(WHAT THE EXERCISE ASKS): Taking the line that contains "top.build()" as the starting point, give again exactly every line up to and including the last line of the records below.

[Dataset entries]
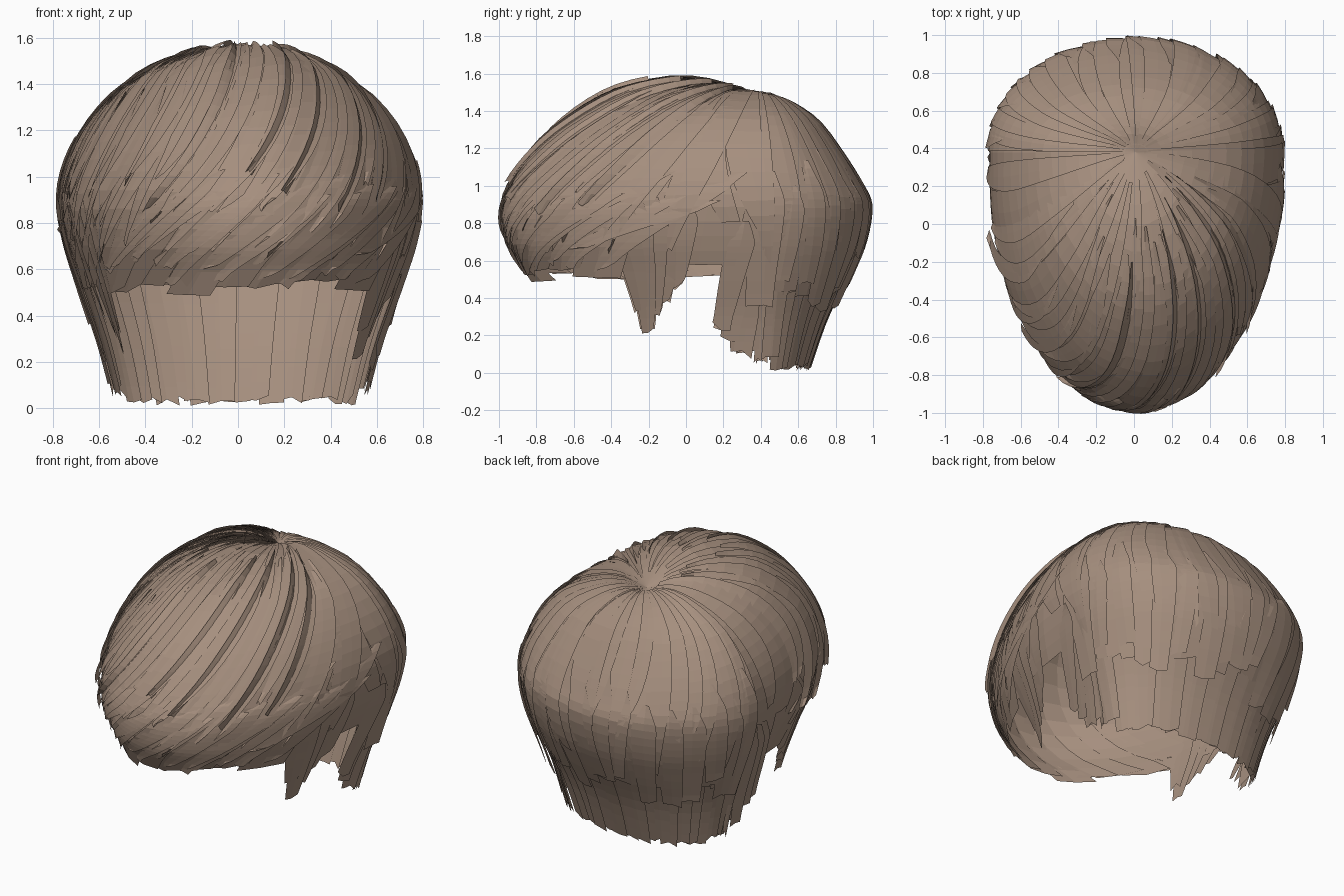
import bpy
import math
import random
from mathutils import Vector

random.seed(7)
cube = bpy.data.objects.get("Cube")
if cube:
    bpy.data.objects.remove(cube, do_unlink=True)

# One hair colour
hair = bpy.data.materials.new("warm_brown_hair")
hair.use_nodes = True
COLOUR = (0.38, 0.275, 0.21, 1)
hair.diffuse_color = COLOUR
shader = next(n for n in hair.node_tree.nodes if n.type == 'BSDF_PRINCIPLED')
shader.inputs["Base Color"].default_value = COLOUR
shader.inputs["Roughness"].default_value = 0.8

# Head profiles running down from the crown: (distance from crown, height)
CROWN_X, CROWN_Y = 0.01, 0.38
FRONT = [(0, 1.47), (.2, 1.54), (.45, 1.57), (.78, 1.5), (1.08, 1.31), (1.265, 1.1),
         (1.36, .9), (1.34, .71), (1.24, .53), (1.15, .28), (1.1, .01)]
SIDE = [(0, 1.47), (.15, 1.495), (.32, 1.465), (.52, 1.37), (.66, 1.23), (.745, 1.07),
        (.778, .9), (.75, .72), (.69, .53), (.605, .28), (.535, .01)]
BACK = [(0, 1.47), (.1, 1.465), (.2, 1.425), (.33, 1.33), (.46, 1.155), (.55, 1.01),
        (.6, .89), (.57, .7), (.495, .52), (.38, .28), (.285, .01)]


def sample(profile, s):
    """Smooth point on a profile at row s."""
    last = len(profile) - 1
    s = max(0, min(last - 0.001, s))
    i, f = int(s), s % 1
    a, b, c, d = (Vector(profile[max(0, min(last, i + k))]) for k in (-1, 0, 1, 2))
    return b + 0.5 * f * (c - a + f * (2 * a - 5 * b + 4 * c - d + f * (3 * (b - c) + d - a)))


def on_head(s, phi, lift):
    """Point on the head at row s, angle phi from the front towards +x."""
    ahead = math.cos(phi)
    reach, z_mid = sample(FRONT if ahead > 0 else BACK, s)
    width, z_side = sample(SIDE, s)
    z = z_side + (z_mid - z_side) * abs(ahead) ** 1.5
    p = Vector((CROWN_X + width * math.sin(phi), CROWN_Y - reach * ahead, z))
    out = (p - Vector((0, 0, min(0.8, z)))).normalized()
    return p + out * lift * min(1, s)


class Layer:
    """Collects hair cards into one object."""

    def __init__(self, name):
        self.name, self.verts, self.faces = name, [], []

    def card(self, start, end, half, lift, tilt=0.01, taper=0.3, flare=0, bend=1.4, steps=14):
        """Strip from (row, angle) to (row, angle), shingled by tilt."""
        base = len(self.verts)
        ragged = [random.uniform(-0.1, 0.1) for _ in range(3)]
        for i in range(steps + 1):
            t = i / steps
            s = start[0] + (end[0] - start[0]) * t
            phi = start[1] + (end[1] - start[1]) * t ** bend
            w = half * (1 - taper * t ** 3)
            if start[0] > 1:
                w *= min(1, 0.25 + 3 * t)
            for k in (-1, 0, 1):
                row = s + (ragged[k + 1] if i == steps else 0)
                rise = lift + tilt * k + flare * t ** 4
                self.verts.append(on_head(row, phi + k * w, rise))
        for i in range(steps):
            for k in range(2):
                a = base + 3 * i + k
                self.faces.append((a, a + 3, a + 4, a + 1))

    def swept_card(self, p, s0, s1, half, lift, **options):
        """Card following the swirl, which drifts to the model's right over the front."""
        def angle(s):
            return p - max(0, math.cos(p)) * ((s / 8) ** 2 - 0.35)
        self.card((s0, angle(s0)), (s1, angle(s1)), half, lift, bend=1.9, **options)

    def build(self):
        mesh = bpy.data.meshes.new(self.name)
        mesh.from_pydata(self.verts, [], self.faces)
        mesh.materials.append(hair)
        mesh.update()
        obj = bpy.data.objects.new(self.name, mesh)
        bpy.context.collection.objects.link(obj)


rand = random.uniform

# Closed cap of wide cards from the crown to the hairline
cap = Layer("cap_hair")
COUNT = 40
for i in range(COUNT):
    p = -math.pi + 2 * math.pi * i / COUNT
    end = 8.05 if abs(p) < 1.2 else 7.8 if abs(p) < 1.6 else 8.35
    cap.swept_card(p, 0, end + rand(-.1, .12), 0.15, rand(-.004, .004),
                   tilt=0.006, taper=0, steps=18)
cap.build()

# Long neck hair under the cap, cut shorter towards the ears
neck = Layer("neck_hair")
for i in range(25):
    p = 1.54 + (2 * math.pi - 3.08) * i / 24
    end = 9.6 - 0.35 * min(1, 2 * math.cos(p))
    end = min(end, 9.9)
    neck.card((6.2, p), (end + rand(-.1, .05), p + rand(-.05, .05)), 0.12,
              rand(-.018, -.006), tilt=0.007, taper=0.1)
neck.build()

# Blunt cards stepping over the neck hair
nape = Layer("nape_step_hair")
for i in range(16):
    p = 1.7 + (2 * math.pi - 3.4) * i / 15
    nape.card((rand(4, 5.5), p), (rand(8, 8.9), p + rand(-.1, .1)), rand(.09, .13),
              rand(.004, .012), taper=0.15, flare=rand(0, .025))
nape.build()

# Tufts in front of and behind each ear
for name, sign in (("left", 1), ("right", -1)):
    sideburn = Layer(name + "_sideburn")
    for p0, p1, end in ((1.27, 1.2, 8.3), (1.24, 1.13, 8.6), (1.15, 1.07, 8.95),
                        (1.08, 1.03, 9.2), (1.02, 1.01, 8.8)):
        sideburn.card((5.8, sign * p0), (end, sign * p1), 0.08, rand(-.01, .006), taper=0.55)
    sideburn.build()
    ear = Layer(name + "_ear_tuft")
    for p0, p1, end in ((1.52, 1.4, 9.1), (1.56, 1.44, 9.3), (1.6, 1.5, 9.6), (1.68, 1.6, 9.75)):
        ear.card((6.5, sign * p0), (end, sign * p1), 0.055, rand(-.008, .01), taper=0.3)
    ear.build()

# Curved pointed locks around the sides and back
locks = Layer("back_and_side_locks")
for i in range(22):
    p = 1.28 + (2 * math.pi - 2.56) * (i + rand(-.3, .3)) / 21
    drift = rand(.05, .22) * (1 if math.sin(p) > 0 else -1)
    locks.card((0.5, p), (rand(6, 7.8), p + drift), rand(.09, .13), rand(.006, .014),
               tilt=rand(.004, .008), taper=rand(.5, .9), bend=2.2, steps=16)
locks.build()

# Swept locks over the top and front
top = Layer("swept_top_locks")
for i in range(28):
    p = -1.25 + 2.6 * (i + rand(-.4, .4)) / 27
    top.swept_card(p, rand(.5, 2.4), rand(5.4, 7.5), rand(.05, .09), rand(.006, .018),
                   tilt=rand(.004, .009), taper=0.85, steps=16)
top.build()

# Narrow raised locks giving the swirl its depth
ridges = Layer("raised_front_locks")
for p, s0, s1 in ((.15, 2, 5.4), (.4, 1.5, 5.8), (.75, 1.2, 6.2), (.95, 1.5, 6), (-.3, 2.4, 6.2)):
    ridges.swept_card(p, s0, s1, 0.035, 0.02, tilt=-0.013, taper=0.5, steps=16)
ridges.build()

# Fringe cards sweeping almost sideways along the brow
fringe = Layer("brow_fringe")
for i in range(20):
    p = -0.7 + 1.9 * i / 19
    fringe.card((rand(5, 6), p + .3), (rand(7.3, 8.05), p - rand(.2, .4)), rand(.07, .11),
                rand(.004, .014), tilt=0.008, taper=0.55, bend=0.95)
fringe.build()

# Loose tips lifting off the right temple
tips = Layer("right_temple_tips")
for p, end, flare in ((-1.05, 7.1, .03), (-1.25, 6.8, .05), (-.85, 6.6, .03), (-.7, 7, .02)):
    tips.card((3.5, p + .3), (end, p), 0.05, 0.012, taper=0.7, flare=flare)
tips.build()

(RESPONSE AREA):
top.build()

# Narrow raised locks giving the swirl its depth
ridges = Layer("raised_front_locks")
for p, s0, s1 in ((.15, 2, 5.4), (.4, 1.5, 5.8), (.75, 1.2, 6.2), (.95, 1.5, 6), (-.3, 2.4, 6.2)):
    ridges.swept_card(p, s0, s1, 0.035, 0.02, tilt=-0.013, taper=0.5, steps=16)
ridges.build()

# Fringe cards sweeping almost sideways along the brow
fringe = Layer("brow_fringe")
for i in range(20):
    p = -0.7 + 1.9 * i / 19
    fringe.card((rand(5, 6), p + .3), (rand(7.3, 8.05), p - rand(.2, .4)), rand(.07, .11),
                rand(.004, .014), tilt=0.008, taper=0.55, bend=0.95)
fringe.build()

# Loose tips lifting off the right temple
tips = Layer("right_temple_tips")
for p, end, flare in ((-1.05, 7.1, .03), (-1.25, 6.8, .05), (-.85, 6.6, .03), (-.7, 7, .02)):
    tips.card((3.5, p + .3), (end, p), 0.05, 0.012, taper=0.7, flare=flare)
tips.build()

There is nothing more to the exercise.